While measures of attraction provide you with the necessary information about the user’s desire, interest, awareness, and more, measures of performance help you determine how efficient a design can be when helping your user reach a goal.


With these metrics, you can evaluate the design’s usefulness and how your subjects react and go about certain actions in your user experience study.


These measures of performance break into four different groups.


Mental Workload


Like with emotional arousal, mental workload is reflected in your subject’s pupils. This measure can reflect how much cognitive strain you are exerting on your users and how they react to a different stimulus. 
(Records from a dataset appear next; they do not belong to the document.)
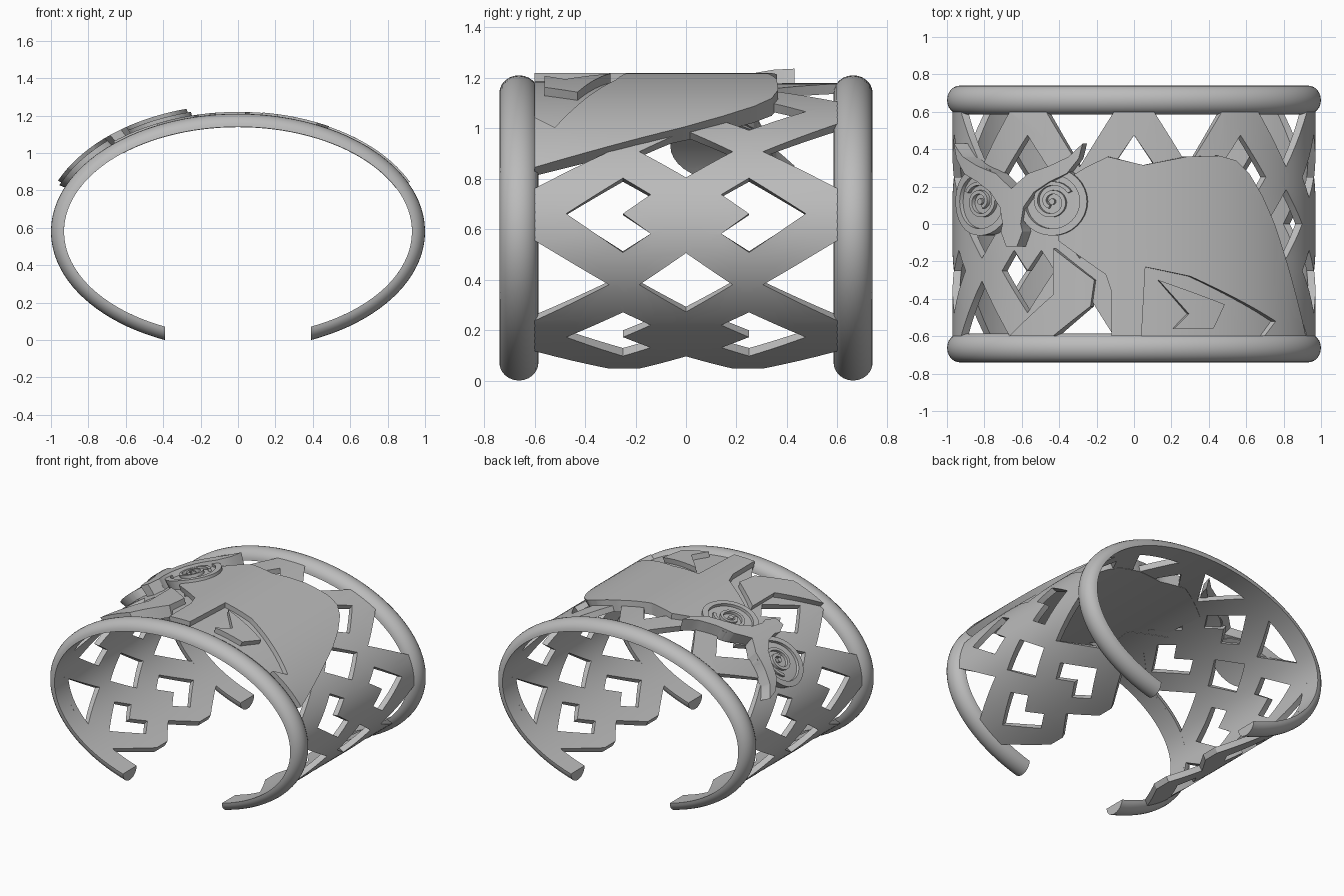
import bpy, bmesh, math
from mathutils import Vector
from mathutils.geometry import tessellate_polygon

if "Cube" in bpy.data.objects:
    bpy.data.objects.remove(bpy.data.objects["Cube"])

A, B, MID = 0.93, 0.56, 0.58      # inner ellipse of the cuff and its height
PITCH = 0.2925                    # half a lattice cell along the arc
END = 7 * PITCH

metal = bpy.data.materials.new("grey_metal")
metal.use_nodes = True
GREY = (0.5, 0.5, 0.5, 1)
metal.diffuse_color = GREY
metal.node_tree.nodes["Principled BSDF"].inputs["Base Color"].default_value = GREY


def wrap(t, y, h):
    """Angle from the top, depth and height above the inner face -> space."""
    return ((A + h) * math.sin(t), y, MID + (B + h) * math.cos(t))


def arc(s):
    """Arc length from the top -> angle."""
    t, n = 0.0, 150
    for _ in range(n):
        t += s / n / math.hypot(0.97 * math.cos(t), 0.6 * math.sin(t))
    return t


def by_arc(points):
    return [(arc(s), y) for s, y in points]


def by_x(points):
    return [(math.asin(x), y) for x, y in points]


def finish(name, bm):
    bmesh.ops.recalc_face_normals(bm, faces=bm.faces)
    mesh = bpy.data.meshes.new(name)
    bm.to_mesh(mesh)
    bm.free()
    mesh.materials.append(metal)
    ob = bpy.data.objects.new(name, mesh)
    bpy.context.scene.collection.objects.link(ob)
    bpy.ops.object.select_all(action='DESELECT')
    ob.select_set(True)
    bpy.context.view_layer.objects.active = ob
    bpy.ops.object.shade_smooth_by_angle(angle=math.radians(30))


def plate(name, outline, low, high, holes=()):
    """Flat outline with holes, sliced, bent round the cuff and thickened."""
    loops = [[Vector((t, y, 0)) for t, y in loop] for loop in (outline, *holes)]
    flat = bmesh.new()
    verts = [flat.verts.new(p) for loop in loops for p in loop]
    for tri in tessellate_polygon(loops):
        flat.faces.new([verts[i] for i in tri])
    bmesh.ops.recalc_face_normals(flat, faces=flat.faces)
    step = math.radians(3)
    ts = [t for t, _ in outline]
    for k in range(math.ceil(min(ts) / step), math.floor(max(ts) / step) + 1):
        bmesh.ops.bisect_plane(flat, geom=flat.verts[:] + flat.edges[:] + flat.faces[:],
                               plane_co=(k * step, 0, 0), plane_no=(1, 0, 0))
    bm = bmesh.new()
    down = {v: bm.verts.new(wrap(v.co.x, v.co.y, low)) for v in flat.verts}
    up = {v: bm.verts.new(wrap(v.co.x, v.co.y, high)) for v in flat.verts}
    for f in flat.faces:
        bm.faces.new([up[v] for v in f.verts])
        bm.faces.new([down[v] for v in reversed(f.verts)])
    for e in flat.edges:
        if len(e.link_faces) == 1:
            a, b = e.verts
            bm.faces.new((down[a], down[b], up[b], up[a]))
    flat.free()
    finish(name, bm)


# Half-round rims along both edges
def rim(name, y0):
    bm = bmesh.new()
    rows, n, m = [], 96, 12
    for i in range(n + 1):
        row = []
        for j in range(m + 1):
            p = math.pi * j / m
            h = 0.07 * math.sin(p)
            last = math.pi - math.asin(0.39 / (A + h))
            row.append(bm.verts.new(wrap(last * (2 * i / n - 1), y0 + 0.0775 * math.cos(p), h)))
        rows.append(row)
    for r, q in zip(rows, rows[1:]):
        for j in range(m + 1):
            k = (j + 1) % (m + 1)
            bm.faces.new((r[j], r[k], q[k], q[j]))
    bm.faces.new(rows[0])
    bm.faces.new(rows[-1])
    finish(name, bm)


rim("front_rim", -0.6625)
rim("back_rim", 0.6625)

# Lattice band: notched diamonds alternate with plain diamonds and edge triangles
holes = []
for k in range(-6, 7):
    c = k * PITCH
    if k % 2:
        holes.append([(c - 0.135, 0), (c, -0.185), (c + 0.135, 0), (c, 0.185)])
    for m in (-1, 1):
        if k % 2:
            holes.append([(c - 0.185, m * 0.6), (c, m * 0.305), (c + 0.185, m * 0.6)])
        else:
            holes.append([(c, m * 0.475), (c + 0.155, m * 0.25), (c + 0.08, m * 0.14),
                          (c, m * 0.25), (c - 0.08, m * 0.14), (c - 0.155, m * 0.25)])
edge = [(END - 0.2, -0.63), (END, -0.305), (END, -0.185), (END - 0.135, 0),
        (END, 0.185), (END, 0.305), (END - 0.2, 0.63)]
outline = edge + [(-s, y) for s, y in reversed(edge)]
plate("lattice_band", by_arc(outline), 0, 0.04, [by_arc(h) for h in holes])

# Bird body with a wing recess open towards the front rim
recess = [(0.04, -0.6), (0.06, -0.23), (0.3, -0.28), (0.75, -0.52), (0.69, -0.6)]
body = [(-0.12, -0.6), (-0.12, -0.36), (-0.15, -0.27), (-0.4, -0.09), (-0.42, 0.2), (-0.26, 0.3),
        (-0.14, 0.36), (0.05, 0.315), (0.28, 0.36), (0.45, 0.365), (0.54, 0.34), (0.61, 0.27),
        (0.68, 0.15), (0.745, 0), (0.91, -0.6)]
plate("body", by_x(body + recess[::-1]), -0.002, 0.08)
plate("wing_floor", by_x(recess), -0.002, 0.045)
plate("wing_feather", by_x([(0.13, -0.3), (0.48, -0.43), (0.42, -0.56), (0.21, -0.56),
                            (0.29, -0.48)]), 0.03, 0.082)

# Pointed side wing beside the body
plate("side_wing", by_x([(-0.43, -0.13), (-0.21, -0.3), (-0.23, -0.44), (-0.43, -0.6),
                         (-0.66, -0.6), (-0.43, -0.38)]), -0.002, 0.08)

# Face: ear tufts running down into the beak
FACE = -0.625
half = [(0.09, 0.27), (0.2, 0.31), (0.3, 0.36), (0.37, 0.43), (0.35, 0.35), (0.29, 0.27),
        (0.2, 0.225), (0.12, 0.17), (0.065, 0.09), (0.05, 0.0), (0.06, -0.04), (0.03, -0.12)]
brow = [(0, 0.19)] + half + [(-u, y) for u, y in reversed(half)]
plate("brow_and_beak", by_arc([(FACE + u, y) for u, y in brow]), 0.03, 0.12)


# Eyes: disc, raised rim, spiral and pupil
def circle(s, y, r, n=32):
    return by_arc([(s + r * math.cos(i * math.tau / n), y + r * math.sin(i * math.tau / n))
                   for i in range(n)])


def spiral(s, y, side):
    inner, outer = [], []
    for i in range(41):
        p = i / 40
        a = 0.5 + p * 1.6 * math.tau
        for line, w in ((inner, -0.01), (outer, 0.01)):
            r = 0.105 - 0.075 * p + w
            line.append((s + side * r * math.cos(a), y + r * math.sin(a)))
    return by_arc(inner + outer[::-1])


for side, label in ((1, "left"), (-1, "right")):
    s, y = FACE + side * 0.205, 0.12
    plate(label + "_eye_disc", circle(s, y, 0.178), 0.02, 0.08)
    plate(label + "_eye_rim", circle(s, y, 0.182), 0.02, 0.1, [circle(s, y, 0.145)])
    plate(label + "_eye_spiral", spiral(s, y, side), 0.07, 0.1)
    plate(label + "_pupil", circle(s, y, 0.016, 12), 0.07, 0.1)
These measures can be used to test and predict “real-world” performance. 


Cognitive Processing


One of the most interesting things about eye trackers is that they can show where a user has spent more time and for how long. When someone fixates on an AOI, it can mean that the user is using more cognitive processing to either understand what they are seeing or to go through the entire piece of information.


When using these measures and receiving the information through an eye tracker, one can see that the subject takes longer reading or deciphering pieces of information that are harder to interpret or if they are looking for something in particular.


Target Findability


When testing for findability with eye-tracking devices, the user usually must go through two steps. First, the user must find the target by focusing on it. Once they have focused on the target, they have to realize that what they are looking at is the actual target by comparing it to the goal that they have been given.


This measure can help by showing how long the user took to find the target, what kept them from moving faster towards the target, and the number of people that actually found the target.


Target Recognizability


Target recognizability is the ultimate acknowledgement for your user before they take the action that’s related to their goal. These eye-tracking tests can be done to learn if your users are understanding and approaching the target and ultimately engaging the way they are supposed to according to the guidelines of the study.


For example, you can ask a user to find a certain button to click it and go to the goal location. If the button is hard to recognize or there’s too much visual information competing with this button, your user might take longer to make the decision to reach the goal.


Use Eye-Tracking Information to Enhance Your UX and be Ahead of the Game!


There are hundreds of ways to measure information in a way to provide the right data you need. The information provided by eye trackers has helped many different industries to improve products, services, experiences, and developments to provide more attractive products. However, this data has also helped improve the quality of life of individuals with conditions by providing a more in-depth understanding of their problems.


Gazepoint is proud to offer high-quality eye trackers at affordable prices. Our goal is to provide hardware and software to businesses, researchers, and individuals out there who are looking to make a difference. Purchase one of Gazepoint’s eye trackers here today!

As the first high-performance eye tracking software available at a consumer-grade price, GP3 provides an amplified level of accurate data for medical use.
Gazepoint’s innovations in eye-tracking allow developers to enhance behavioral research applications and usability studies applications.
Eliminating the guesswork behind the interactions between consumer and computer, our Analysis UX Edition allows users to track human behavior through measures such as eye movement tracking, click and scrolling behavior and more.